■ **REQUIRED ACTION**: Return the data below exactly, but only from the line containing "return out;" through the line containing "if (tile.length >", with both of those lines included.

─── INPUT DATA

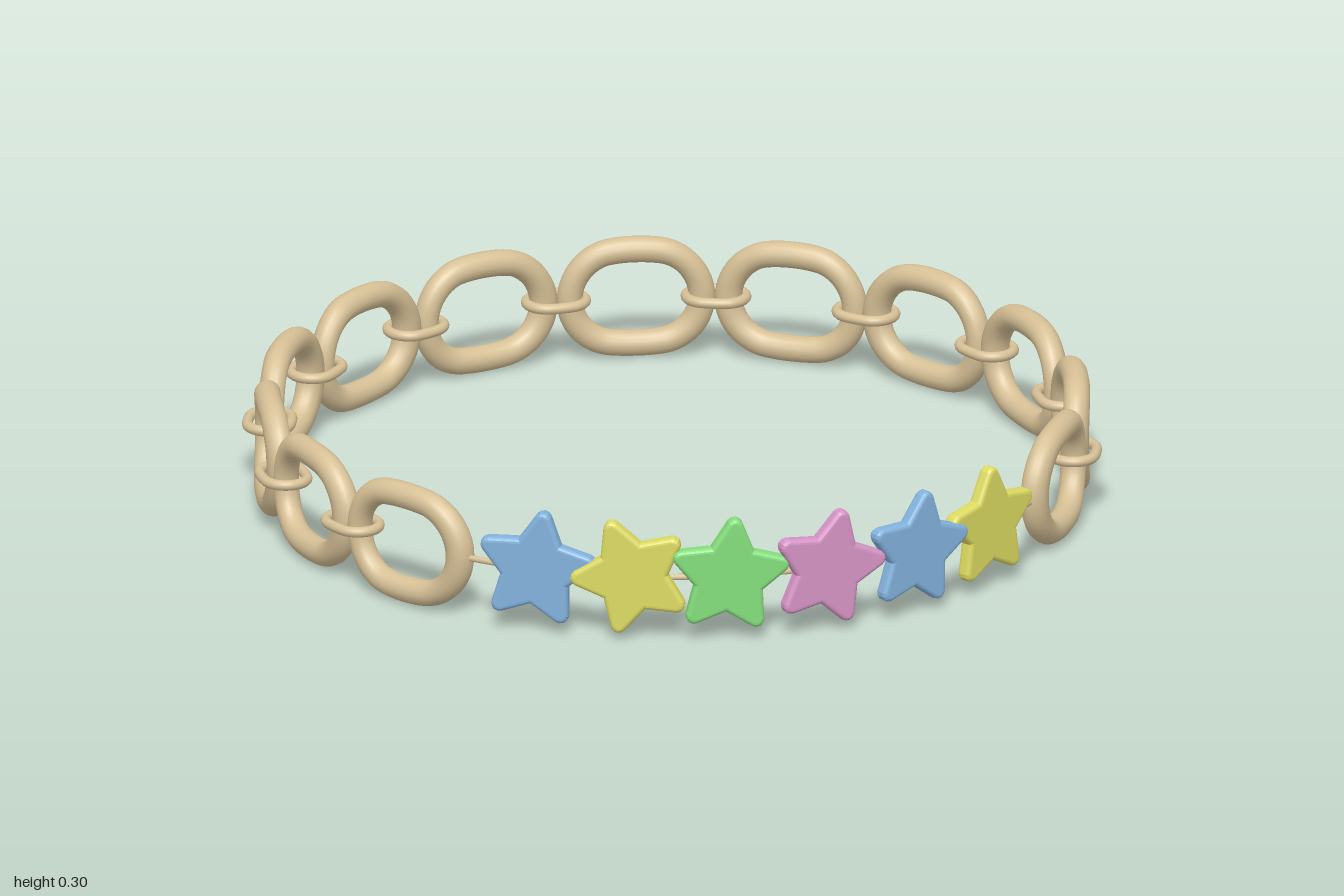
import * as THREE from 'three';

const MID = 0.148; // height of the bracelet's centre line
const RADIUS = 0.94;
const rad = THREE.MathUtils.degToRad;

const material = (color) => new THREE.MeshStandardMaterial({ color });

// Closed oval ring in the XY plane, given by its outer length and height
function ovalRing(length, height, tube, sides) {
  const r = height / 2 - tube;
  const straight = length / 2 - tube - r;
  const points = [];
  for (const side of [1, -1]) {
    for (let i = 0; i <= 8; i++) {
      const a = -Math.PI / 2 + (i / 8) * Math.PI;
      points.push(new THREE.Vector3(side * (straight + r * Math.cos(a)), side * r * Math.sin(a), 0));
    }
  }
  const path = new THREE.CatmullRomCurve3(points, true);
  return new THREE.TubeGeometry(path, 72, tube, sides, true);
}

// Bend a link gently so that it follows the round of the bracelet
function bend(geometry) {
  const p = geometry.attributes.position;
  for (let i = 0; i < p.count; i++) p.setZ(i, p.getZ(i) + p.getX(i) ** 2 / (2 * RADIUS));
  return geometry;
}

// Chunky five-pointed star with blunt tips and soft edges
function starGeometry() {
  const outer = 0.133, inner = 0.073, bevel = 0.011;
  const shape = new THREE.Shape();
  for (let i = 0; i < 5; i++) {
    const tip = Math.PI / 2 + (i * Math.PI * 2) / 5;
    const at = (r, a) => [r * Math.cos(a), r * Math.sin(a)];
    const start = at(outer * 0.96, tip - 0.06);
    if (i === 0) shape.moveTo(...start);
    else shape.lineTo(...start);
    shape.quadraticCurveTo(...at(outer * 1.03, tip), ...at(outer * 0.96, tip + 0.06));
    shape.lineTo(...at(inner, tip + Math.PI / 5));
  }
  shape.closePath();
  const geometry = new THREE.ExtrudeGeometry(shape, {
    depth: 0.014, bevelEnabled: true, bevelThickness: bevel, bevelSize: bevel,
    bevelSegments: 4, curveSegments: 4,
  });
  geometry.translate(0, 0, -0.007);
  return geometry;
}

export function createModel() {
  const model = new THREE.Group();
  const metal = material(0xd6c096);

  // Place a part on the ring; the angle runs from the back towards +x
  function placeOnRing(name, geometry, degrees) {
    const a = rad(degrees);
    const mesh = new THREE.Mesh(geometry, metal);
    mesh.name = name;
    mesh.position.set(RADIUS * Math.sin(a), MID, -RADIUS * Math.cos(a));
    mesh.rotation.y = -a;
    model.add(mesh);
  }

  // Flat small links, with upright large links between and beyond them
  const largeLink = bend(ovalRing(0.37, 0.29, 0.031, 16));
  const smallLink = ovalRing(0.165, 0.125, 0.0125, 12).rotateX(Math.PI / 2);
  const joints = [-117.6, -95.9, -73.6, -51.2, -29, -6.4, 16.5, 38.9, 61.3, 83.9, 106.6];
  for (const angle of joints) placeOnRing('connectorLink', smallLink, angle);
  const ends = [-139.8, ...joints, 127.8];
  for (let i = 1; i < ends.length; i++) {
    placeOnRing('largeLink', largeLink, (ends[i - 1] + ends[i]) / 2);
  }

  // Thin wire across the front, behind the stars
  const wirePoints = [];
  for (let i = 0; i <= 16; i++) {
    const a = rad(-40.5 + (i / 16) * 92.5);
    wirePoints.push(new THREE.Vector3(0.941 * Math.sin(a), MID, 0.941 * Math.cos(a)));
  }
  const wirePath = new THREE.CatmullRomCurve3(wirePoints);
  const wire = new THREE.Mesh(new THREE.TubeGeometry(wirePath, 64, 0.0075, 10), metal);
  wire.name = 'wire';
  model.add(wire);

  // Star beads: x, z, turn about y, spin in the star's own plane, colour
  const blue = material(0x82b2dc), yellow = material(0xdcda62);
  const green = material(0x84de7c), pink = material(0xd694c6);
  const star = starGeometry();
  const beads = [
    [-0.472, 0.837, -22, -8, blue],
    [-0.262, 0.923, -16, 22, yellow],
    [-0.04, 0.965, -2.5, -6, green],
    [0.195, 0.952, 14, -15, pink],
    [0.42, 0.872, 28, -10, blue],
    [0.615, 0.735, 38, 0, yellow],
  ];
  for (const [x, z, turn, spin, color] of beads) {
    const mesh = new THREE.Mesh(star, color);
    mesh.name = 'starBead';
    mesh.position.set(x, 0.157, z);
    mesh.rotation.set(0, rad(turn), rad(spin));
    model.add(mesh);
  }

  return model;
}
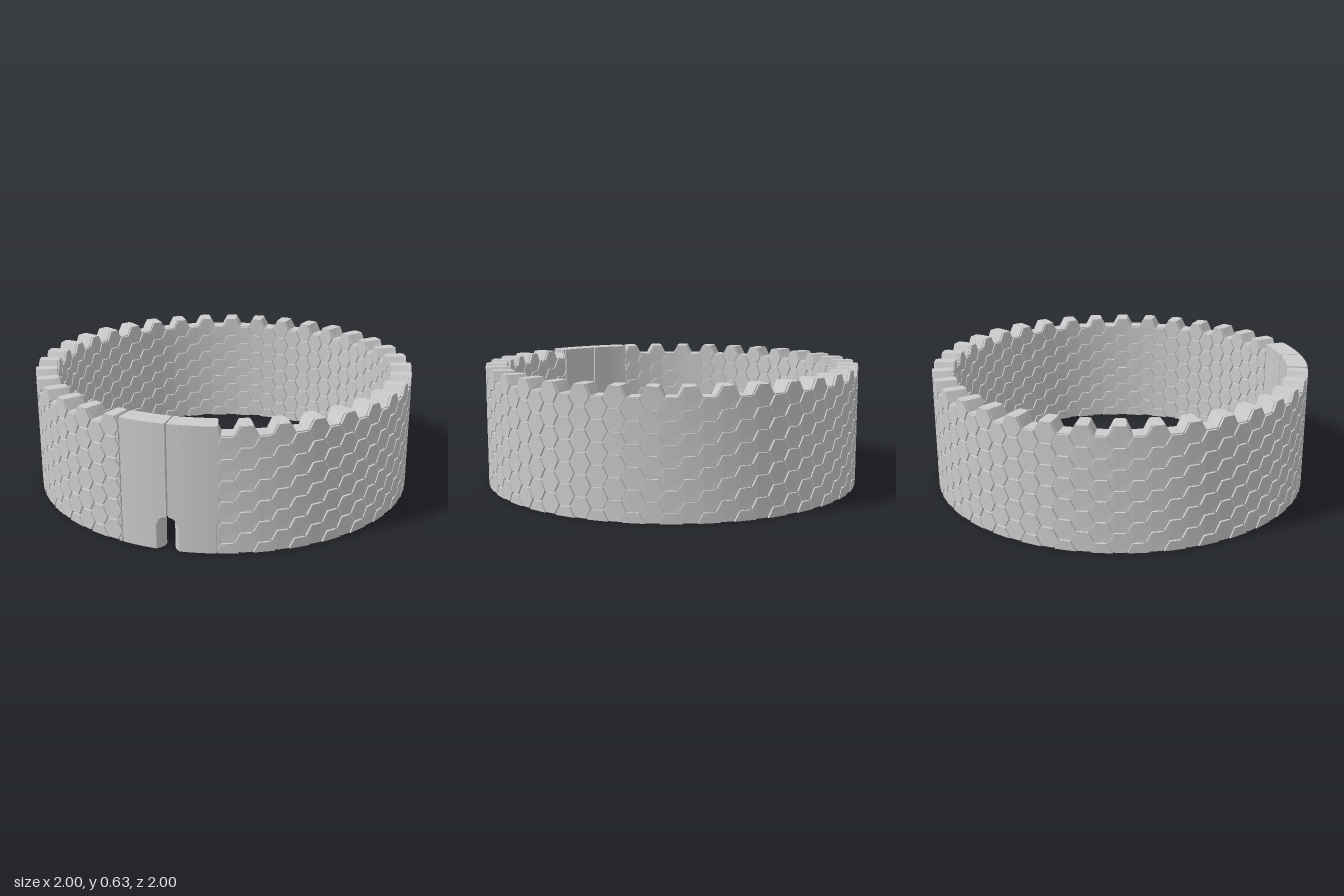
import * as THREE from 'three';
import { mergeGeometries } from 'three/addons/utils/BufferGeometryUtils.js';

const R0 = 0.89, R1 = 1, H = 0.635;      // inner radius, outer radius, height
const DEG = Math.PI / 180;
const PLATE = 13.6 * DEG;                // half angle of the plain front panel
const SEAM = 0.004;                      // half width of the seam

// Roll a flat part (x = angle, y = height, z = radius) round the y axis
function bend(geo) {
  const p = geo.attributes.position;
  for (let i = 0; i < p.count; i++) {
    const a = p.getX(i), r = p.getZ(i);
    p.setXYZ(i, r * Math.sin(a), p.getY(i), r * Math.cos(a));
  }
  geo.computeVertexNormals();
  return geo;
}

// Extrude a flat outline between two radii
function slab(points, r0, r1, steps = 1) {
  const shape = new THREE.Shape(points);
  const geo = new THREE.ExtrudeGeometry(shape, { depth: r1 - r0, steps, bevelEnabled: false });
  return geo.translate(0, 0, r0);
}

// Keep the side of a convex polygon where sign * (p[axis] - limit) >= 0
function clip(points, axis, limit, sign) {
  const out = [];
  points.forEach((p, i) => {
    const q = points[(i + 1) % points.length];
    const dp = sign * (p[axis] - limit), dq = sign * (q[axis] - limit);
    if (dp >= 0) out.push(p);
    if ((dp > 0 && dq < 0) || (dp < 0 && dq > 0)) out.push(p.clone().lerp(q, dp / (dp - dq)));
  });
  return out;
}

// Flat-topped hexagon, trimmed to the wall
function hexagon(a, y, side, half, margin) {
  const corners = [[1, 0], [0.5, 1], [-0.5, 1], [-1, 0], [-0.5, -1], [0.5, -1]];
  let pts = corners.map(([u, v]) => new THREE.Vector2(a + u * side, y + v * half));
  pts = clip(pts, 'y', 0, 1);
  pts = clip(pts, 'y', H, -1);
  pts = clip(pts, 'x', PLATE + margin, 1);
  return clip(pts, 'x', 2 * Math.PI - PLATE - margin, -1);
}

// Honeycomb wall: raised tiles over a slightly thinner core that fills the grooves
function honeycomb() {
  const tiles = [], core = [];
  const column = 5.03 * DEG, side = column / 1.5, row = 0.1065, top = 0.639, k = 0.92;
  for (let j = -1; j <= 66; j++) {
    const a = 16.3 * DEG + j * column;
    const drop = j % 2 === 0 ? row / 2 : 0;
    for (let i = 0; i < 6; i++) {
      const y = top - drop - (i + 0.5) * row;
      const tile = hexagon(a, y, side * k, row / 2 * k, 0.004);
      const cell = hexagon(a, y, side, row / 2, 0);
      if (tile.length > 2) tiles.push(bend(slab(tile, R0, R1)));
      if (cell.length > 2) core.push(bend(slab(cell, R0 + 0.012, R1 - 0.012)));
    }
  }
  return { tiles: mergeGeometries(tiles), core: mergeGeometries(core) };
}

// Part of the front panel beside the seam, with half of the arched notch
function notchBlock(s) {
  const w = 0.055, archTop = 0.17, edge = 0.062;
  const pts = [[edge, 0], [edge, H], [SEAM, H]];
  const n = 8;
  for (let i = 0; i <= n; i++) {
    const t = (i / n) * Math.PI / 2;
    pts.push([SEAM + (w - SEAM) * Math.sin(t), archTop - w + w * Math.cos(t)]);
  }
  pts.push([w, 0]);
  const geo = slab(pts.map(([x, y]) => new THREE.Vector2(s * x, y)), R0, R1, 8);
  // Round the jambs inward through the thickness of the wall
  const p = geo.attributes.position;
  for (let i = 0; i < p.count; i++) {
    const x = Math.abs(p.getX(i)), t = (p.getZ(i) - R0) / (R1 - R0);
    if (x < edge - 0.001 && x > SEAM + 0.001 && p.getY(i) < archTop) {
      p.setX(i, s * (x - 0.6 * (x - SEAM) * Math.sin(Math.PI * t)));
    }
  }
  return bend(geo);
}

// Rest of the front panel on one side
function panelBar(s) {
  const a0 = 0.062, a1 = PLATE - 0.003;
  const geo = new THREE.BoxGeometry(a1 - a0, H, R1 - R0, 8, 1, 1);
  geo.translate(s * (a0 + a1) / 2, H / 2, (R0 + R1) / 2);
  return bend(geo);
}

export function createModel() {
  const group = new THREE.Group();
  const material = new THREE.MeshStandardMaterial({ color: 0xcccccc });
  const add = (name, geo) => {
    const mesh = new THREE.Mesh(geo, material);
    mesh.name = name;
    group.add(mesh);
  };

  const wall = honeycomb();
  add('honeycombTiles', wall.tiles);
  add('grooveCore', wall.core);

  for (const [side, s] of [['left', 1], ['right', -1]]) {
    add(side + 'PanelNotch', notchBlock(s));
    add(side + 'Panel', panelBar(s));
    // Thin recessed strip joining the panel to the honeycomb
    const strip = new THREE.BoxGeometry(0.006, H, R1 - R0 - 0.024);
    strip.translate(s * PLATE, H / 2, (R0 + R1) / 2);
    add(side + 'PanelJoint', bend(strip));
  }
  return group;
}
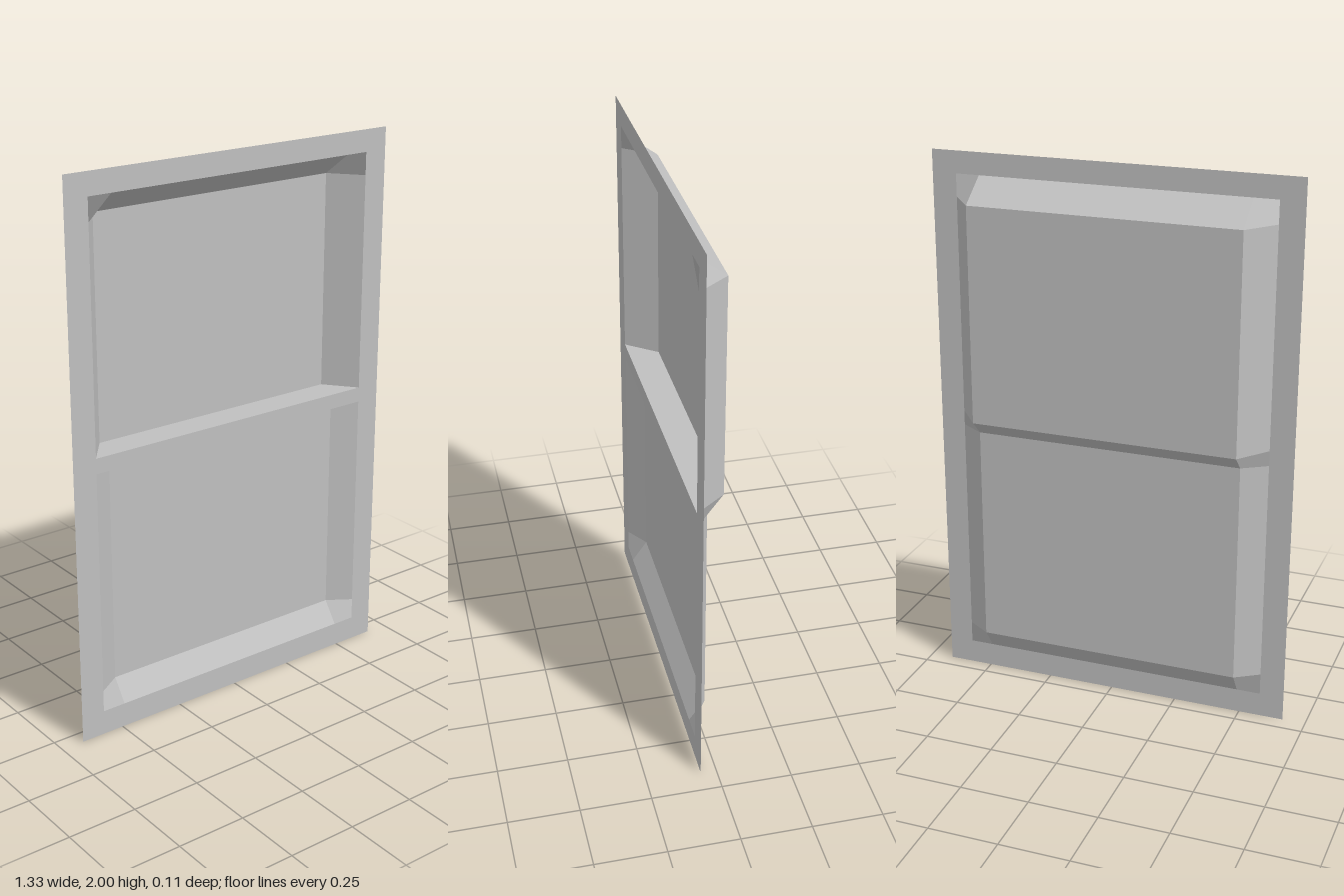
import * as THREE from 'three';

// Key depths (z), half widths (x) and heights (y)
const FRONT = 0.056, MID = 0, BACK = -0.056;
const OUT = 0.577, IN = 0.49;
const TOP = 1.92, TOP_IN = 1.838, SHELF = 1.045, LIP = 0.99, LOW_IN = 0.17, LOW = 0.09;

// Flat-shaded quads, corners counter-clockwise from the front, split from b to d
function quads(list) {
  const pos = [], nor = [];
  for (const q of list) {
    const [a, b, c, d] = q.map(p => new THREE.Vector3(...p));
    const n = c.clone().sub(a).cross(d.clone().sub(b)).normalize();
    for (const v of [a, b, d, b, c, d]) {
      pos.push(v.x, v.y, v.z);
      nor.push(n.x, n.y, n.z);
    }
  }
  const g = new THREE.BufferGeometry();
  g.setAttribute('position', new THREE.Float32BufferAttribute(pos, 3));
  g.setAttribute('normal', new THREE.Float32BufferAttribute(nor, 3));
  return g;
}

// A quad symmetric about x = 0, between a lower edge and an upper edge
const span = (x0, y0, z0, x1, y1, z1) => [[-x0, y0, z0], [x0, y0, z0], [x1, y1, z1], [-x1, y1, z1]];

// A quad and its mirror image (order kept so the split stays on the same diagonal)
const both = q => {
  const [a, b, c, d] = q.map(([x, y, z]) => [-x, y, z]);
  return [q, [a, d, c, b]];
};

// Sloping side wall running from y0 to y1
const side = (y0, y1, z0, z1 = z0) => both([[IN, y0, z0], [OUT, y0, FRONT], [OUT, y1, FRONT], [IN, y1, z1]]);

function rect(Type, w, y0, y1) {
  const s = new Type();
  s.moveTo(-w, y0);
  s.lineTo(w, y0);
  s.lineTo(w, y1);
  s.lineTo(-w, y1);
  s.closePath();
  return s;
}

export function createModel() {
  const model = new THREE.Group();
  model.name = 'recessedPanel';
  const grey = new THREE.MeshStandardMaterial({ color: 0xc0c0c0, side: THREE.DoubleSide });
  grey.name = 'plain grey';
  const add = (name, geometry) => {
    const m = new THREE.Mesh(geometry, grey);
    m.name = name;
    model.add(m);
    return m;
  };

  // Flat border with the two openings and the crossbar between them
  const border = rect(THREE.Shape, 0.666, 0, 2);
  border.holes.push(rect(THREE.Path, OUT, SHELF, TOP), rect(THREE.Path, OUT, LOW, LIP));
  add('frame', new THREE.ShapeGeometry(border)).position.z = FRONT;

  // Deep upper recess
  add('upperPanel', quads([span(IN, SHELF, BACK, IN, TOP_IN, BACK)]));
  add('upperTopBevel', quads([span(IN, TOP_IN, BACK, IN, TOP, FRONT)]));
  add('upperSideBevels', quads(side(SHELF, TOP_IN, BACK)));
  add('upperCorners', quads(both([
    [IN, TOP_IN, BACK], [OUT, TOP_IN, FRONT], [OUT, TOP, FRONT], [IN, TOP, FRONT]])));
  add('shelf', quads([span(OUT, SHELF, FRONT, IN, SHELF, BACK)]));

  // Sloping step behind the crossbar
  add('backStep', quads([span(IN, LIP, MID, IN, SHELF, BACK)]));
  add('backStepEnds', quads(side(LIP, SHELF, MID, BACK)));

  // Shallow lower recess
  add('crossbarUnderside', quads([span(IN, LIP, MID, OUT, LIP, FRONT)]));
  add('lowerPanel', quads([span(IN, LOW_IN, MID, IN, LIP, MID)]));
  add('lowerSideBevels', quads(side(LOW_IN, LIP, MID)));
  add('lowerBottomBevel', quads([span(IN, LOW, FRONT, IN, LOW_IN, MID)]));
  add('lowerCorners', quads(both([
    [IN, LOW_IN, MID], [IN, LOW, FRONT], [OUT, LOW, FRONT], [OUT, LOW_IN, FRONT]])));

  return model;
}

──────

■ **SOLUTION TO THIS EXERCISE**:
  return out;
}

// Flat-topped hexagon, trimmed to the wall
function hexagon(a, y, side, half, margin) {
  const corners = [[1, 0], [0.5, 1], [-0.5, 1], [-1, 0], [-0.5, -1], [0.5, -1]];
  let pts = corners.map(([u, v]) => new THREE.Vector2(a + u * side, y + v * half));
  pts = clip(pts, 'y', 0, 1);
  pts = clip(pts, 'y', H, -1);
  pts = clip(pts, 'x', PLATE + margin, 1);
  return clip(pts, 'x', 2 * Math.PI - PLATE - margin, -1);
}

// Honeycomb wall: raised tiles over a slightly thinner core that fills the grooves
function honeycomb() {
  const tiles = [], core = [];
  const column = 5.03 * DEG, side = column / 1.5, row = 0.1065, top = 0.639, k = 0.92;
  for (let j = -1; j <= 66; j++) {
    const a = 16.3 * DEG + j * column;
    const drop = j % 2 === 0 ? row / 2 : 0;
    for (let i = 0; i < 6; i++) {
      const y = top - drop - (i + 0.5) * row;
      const tile = hexagon(a, y, side * k, row / 2 * k, 0.004);
      const cell = hexagon(a, y, side, row / 2, 0);
      if (tile.length > 2) tiles.push(bend(slab(tile, R0, R1)));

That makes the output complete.